[Plain-text document sources]
-- Opening Marker --
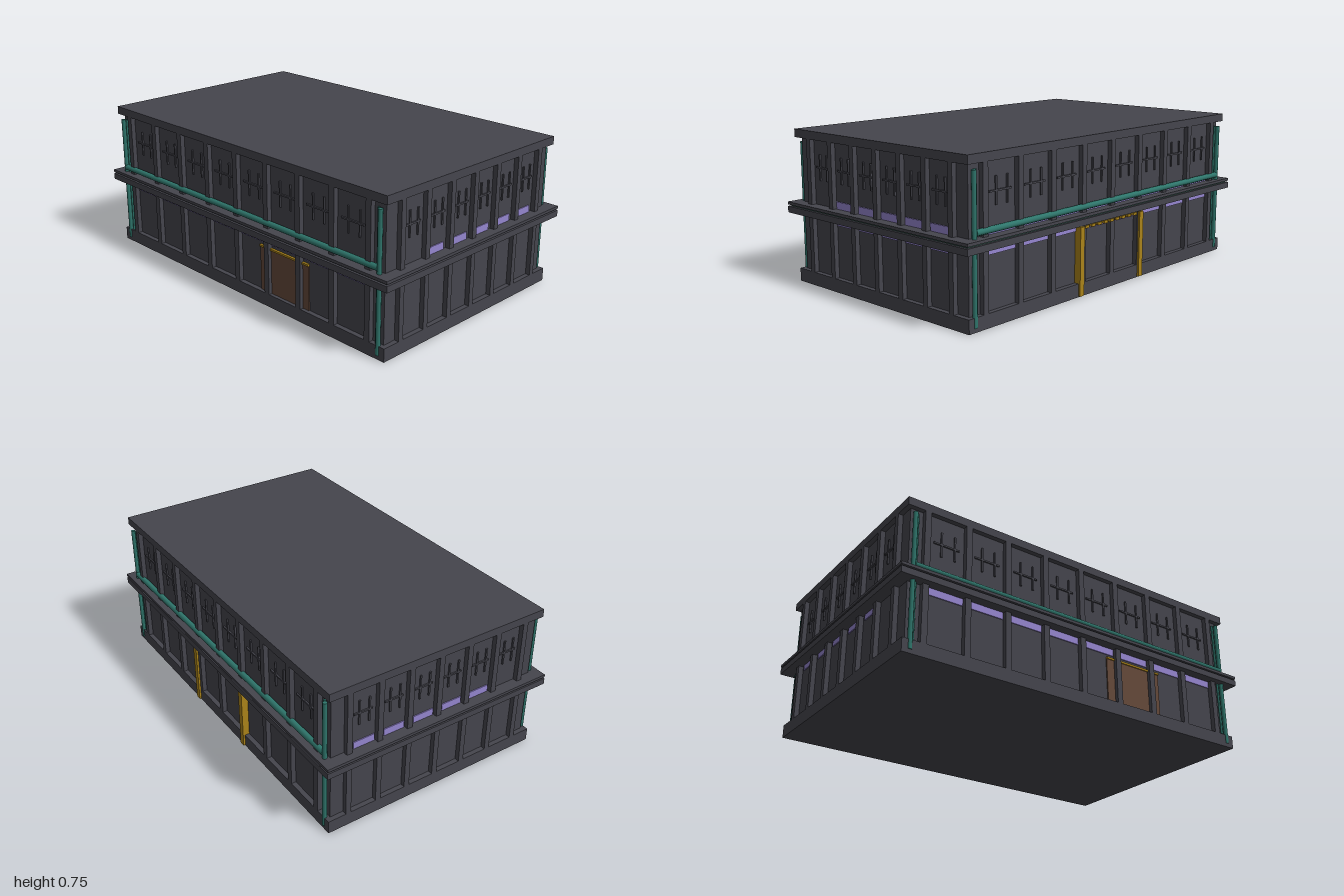
import * as THREE from 'three';

const mat = (name, color) => {
  const m = new THREE.MeshStandardMaterial({ color });
  m.name = name;
  return m;
};

export function createModel() {
  const root = new THREE.Group();
  root.name = 'building';
  const wall = mat('charcoal wall', 0x45454d);
  const glass = mat('lilac window', 0x9586cf);
  const teal = mat('teal pipe', 0x2f766c);
  const green = mat('dark green trim', 0x2c4a42);
  const brown = mat('brown door', 0x65493a);
  const yellow = mat('yellow frame', 0xab841a);

  const X = 0.965, Z = 0.592, H = 0.755, R = 0.024; // outer faces and recess depth

  function box(parent, name, m, x0, x1, y0, y1, z0, z1) {
    const mesh = new THREE.Mesh(new THREE.BoxGeometry(x1 - x0, y1 - y0, z1 - z0), m);
    mesh.position.set((x0 + x1) / 2, (y0 + y1) / 2, (z0 + z1) / 2);
    mesh.name = name;
    parent.add(mesh);
    return mesh;
  }
  function pipe(parent, name, r, length, x, y, z, alongX) {
    const mesh = new THREE.Mesh(new THREE.CylinderGeometry(r, r, length, 10), teal);
    if (alongX) mesh.rotation.z = Math.PI / 2;
    mesh.position.set(x, y, z);
    mesh.name = name;
    parent.add(mesh);
  }

  // Main volume, plinth and cornice
  box(root, 'core', wall, -X + R, X - R, 0.03, H - 0.02, -Z + R, Z - R);
  box(root, 'plinth', wall, -X, X, 0, 0.065, -Z, Z);
  box(root, 'cornice', wall, -X, X, 0.715, H, -Z, Z);

  // Projecting ledge with a slim trim line
  box(root, 'ledgeLower', wall, -1, 1, 0.347, 0.378, -0.622, 0.622);
  box(root, 'ledgeTrim', green, -0.988, 0.988, 0.378, 0.386, -0.61, 0.61);
  box(root, 'ledgeUpper', wall, -1, 1, 0.386, 0.4, -0.622, 0.622);

  // One facade in local space: +z outward, pilasters flush with the cornice
  function facade(name, depth, bays, pitch, pilaster, windowBays, winW, winShift, winY) {
    const g = new THREE.Group();
    g.name = name;
    const back = depth - R;
    for (let i = 0; i <= bays; i++) {
      const x = (i - bays / 2) * pitch;
      box(g, 'pilaster', wall, x - pilaster / 2, x + pilaster / 2, 0.06, 0.72, back - 0.01, depth);
    }
    for (let i = 0; i < bays; i++) {
      const c = (i - (bays - 1) / 2) * pitch;
      // raised glazing bars on the upper storey
      const w = (pitch - pilaster) * 0.36;
      box(g, 'crossBar', wall, c - w, c + w, 0.578, 0.586, back - 0.005, back + 0.007);
      for (const s of [-0.12, 0.2])
        box(g, 'uprightBar', wall, c + s * pitch - 0.004, c + s * pitch + 0.004, 0.52, 0.645, back - 0.005, back + 0.007);
      if (windowBays.includes(i)) {
        const wc = c + winShift;
        box(g, 'window', glass, wc - winW / 2, wc + winW / 2, winY[0], winY[1], back - 0.003, back + 0.005);
      }
    }
    root.add(g);
    return g;
  }
  const all = [0, 1, 2, 3, 4, 5, 6, 7];
  const front = facade('frontFacade', Z, 8, 0.2155, 0.031, all, 0.18, 0, [0.312, 0.42]);
  const rear = facade('backFacade', Z, 8, 0.2155, 0.031, all, 0.18, 0, [0.312, 0.42]);
  rear.rotation.y = Math.PI;
  const left = facade('leftFacade', X, 6, 0.162, 0.028, [1, 2, 3, 4, 5], 0.11, -0.007, [0.32, 0.435]);
  left.rotation.y = Math.PI / 2;
  const right = facade('rightFacade', X, 6, 0.162, 0.028, [0, 1, 2, 3, 4], 0.11, 0.007, [0.32, 0.435]);
  right.rotation.y = -Math.PI / 2;

  // Pipes in the notched corners and along the ledge
  for (const g of [front, rear]) {
    for (const s of [-1, 1]) {
      pipe(g, 'cornerPipe', 0.011, 0.67, s * 0.925, 0.355, 0.587, false);
      pipe(g, 'cornerPipe', 0.006, 0.67, s * 0.908, 0.355, 0.578, false);
    }
    pipe(g, 'ledgePipe', 0.015, 1.84, 0, 0.425, 0.587, true);
  }

  // Front entrance set behind the pilasters
  box(front, 'door', brown, 0.155, 0.485, 0.065, 0.287, Z - R - 0.003, Z - R + 0.006);
  box(front, 'doorLintel', yellow, 0.155, 0.485, 0.287, 0.297, Z - R - 0.003, Z - R + 0.012);

  // Rear gate: two posts and a striped lintel
  for (const x of [-0.238, 0.222])
    box(rear, 'gatePost', yellow, x - 0.015, x + 0.015, 0.004, 0.335, Z - R - 0.005, 0.602);
  for (let i = 0; i < 9; i++) {
    const x = -0.21 + i * 0.0465;
    box(rear, 'gateLintel', yellow, x, x + 0.028, 0.322, 0.335, Z - R, Z + 0.004);
  }
  return root;
}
-- Closing Marker --
• Task details
Every record must be duplicated exactly, except for the pictures, which are left out.

• Response for this exercise
import * as THREE from 'three';

const mat = (name, color) => {
  const m = new THREE.MeshStandardMaterial({ color });
  m.name = name;
  return m;
};

export function createModel() {
  const root = new THREE.Group();
  root.name = 'building';
  const wall = mat('charcoal wall', 0x45454d);
  const glass = mat('lilac window', 0x9586cf);
  const teal = mat('teal pipe', 0x2f766c);
  const green = mat('dark green trim', 0x2c4a42);
  const brown = mat('brown door', 0x65493a);
  const yellow = mat('yellow frame', 0xab841a);

  const X = 0.965, Z = 0.592, H = 0.755, R = 0.024; // outer faces and recess depth

  function box(parent, name, m, x0, x1, y0, y1, z0, z1) {
    const mesh = new THREE.Mesh(new THREE.BoxGeometry(x1 - x0, y1 - y0, z1 - z0), m);
    mesh.position.set((x0 + x1) / 2, (y0 + y1) / 2, (z0 + z1) / 2);
    mesh.name = name;
    parent.add(mesh);
    return mesh;
  }
  function pipe(parent, name, r, length, x, y, z, alongX) {
    const mesh = new THREE.Mesh(new THREE.CylinderGeometry(r, r, length, 10), teal);
    if (alongX) mesh.rotation.z = Math.PI / 2;
    mesh.position.set(x, y, z);
    mesh.name = name;
    parent.add(mesh);
  }

  // Main volume, plinth and cornice
  box(root, 'core', wall, -X + R, X - R, 0.03, H - 0.02, -Z + R, Z - R);
  box(root, 'plinth', wall, -X, X, 0, 0.065, -Z, Z);
  box(root, 'cornice', wall, -X, X, 0.715, H, -Z, Z);

  // Projecting ledge with a slim trim line
  box(root, 'ledgeLower', wall, -1, 1, 0.347, 0.378, -0.622, 0.622);
  box(root, 'ledgeTrim', green, -0.988, 0.988, 0.378, 0.386, -0.61, 0.61);
  box(root, 'ledgeUpper', wall, -1, 1, 0.386, 0.4, -0.622, 0.622);

  // One facade in local space: +z outward, pilasters flush with the cornice
  function facade(name, depth, bays, pitch, pilaster, windowBays, winW, winShift, winY) {
    const g = new THREE.Group();
    g.name = name;
    const back = depth - R;
    for (let i = 0; i <= bays; i++) {
      const x = (i - bays / 2) * pitch;
      box(g, 'pilaster', wall, x - pilaster / 2, x + pilaster / 2, 0.06, 0.72, back - 0.01, depth);
    }
    for (let i = 0; i < bays; i++) {
      const c = (i - (bays - 1) / 2) * pitch;
      // raised glazing bars on the upper storey
      const w = (pitch - pilaster) * 0.36;
      box(g, 'crossBar', wall, c - w, c + w, 0.578, 0.586, back - 0.005, back + 0.007);
      for (const s of [-0.12, 0.2])
        box(g, 'uprightBar', wall, c + s * pitch - 0.004, c + s * pitch + 0.004, 0.52, 0.645, back - 0.005, back + 0.007);
      if (windowBays.includes(i)) {
        const wc = c + winShift;
        box(g, 'window', glass, wc - winW / 2, wc + winW / 2, winY[0], winY[1], back - 0.003, back + 0.005);
      }
    }
    root.add(g);
    return g;
  }
  const all = [0, 1, 2, 3, 4, 5, 6, 7];
  const front = facade('frontFacade', Z, 8, 0.2155, 0.031, all, 0.18, 0, [0.312, 0.42]);
  const rear = facade('backFacade', Z, 8, 0.2155, 0.031, all, 0.18, 0, [0.312, 0.42]);
  rear.rotation.y = Math.PI;
  const left = facade('leftFacade', X, 6, 0.162, 0.028, [1, 2, 3, 4, 5], 0.11, -0.007, [0.32, 0.435]);
  left.rotation.y = Math.PI / 2;
  const right = facade('rightFacade', X, 6, 0.162, 0.028, [0, 1, 2, 3, 4], 0.11, 0.007, [0.32, 0.435]);
  right.rotation.y = -Math.PI / 2;

  // Pipes in the notched corners and along the ledge
  for (const g of [front, rear]) {
    for (const s of [-1, 1]) {
      pipe(g, 'cornerPipe', 0.011, 0.67, s * 0.925, 0.355, 0.587, false);
      pipe(g, 'cornerPipe', 0.006, 0.67, s * 0.908, 0.355, 0.578, false);
    }
    pipe(g, 'ledgePipe', 0.015, 1.84, 0, 0.425, 0.587, true);
  }

  // Front entrance set behind the pilasters
  box(front, 'door', brown, 0.155, 0.485, 0.065, 0.287, Z - R - 0.003, Z - R + 0.006);
  box(front, 'doorLintel', yellow, 0.155, 0.485, 0.287, 0.297, Z - R - 0.003, Z - R + 0.012);

  // Rear gate: two posts and a striped lintel
  for (const x of [-0.238, 0.222])
    box(rear, 'gatePost', yellow, x - 0.015, x + 0.015, 0.004, 0.335, Z - R - 0.005, 0.602);
  for (let i = 0; i < 9; i++) {
    const x = -0.21 + i * 0.0465;
    box(rear, 'gateLintel', yellow, x, x + 0.028, 0.322, 0.335, Z - R, Z + 0.004);
  }
  return root;
}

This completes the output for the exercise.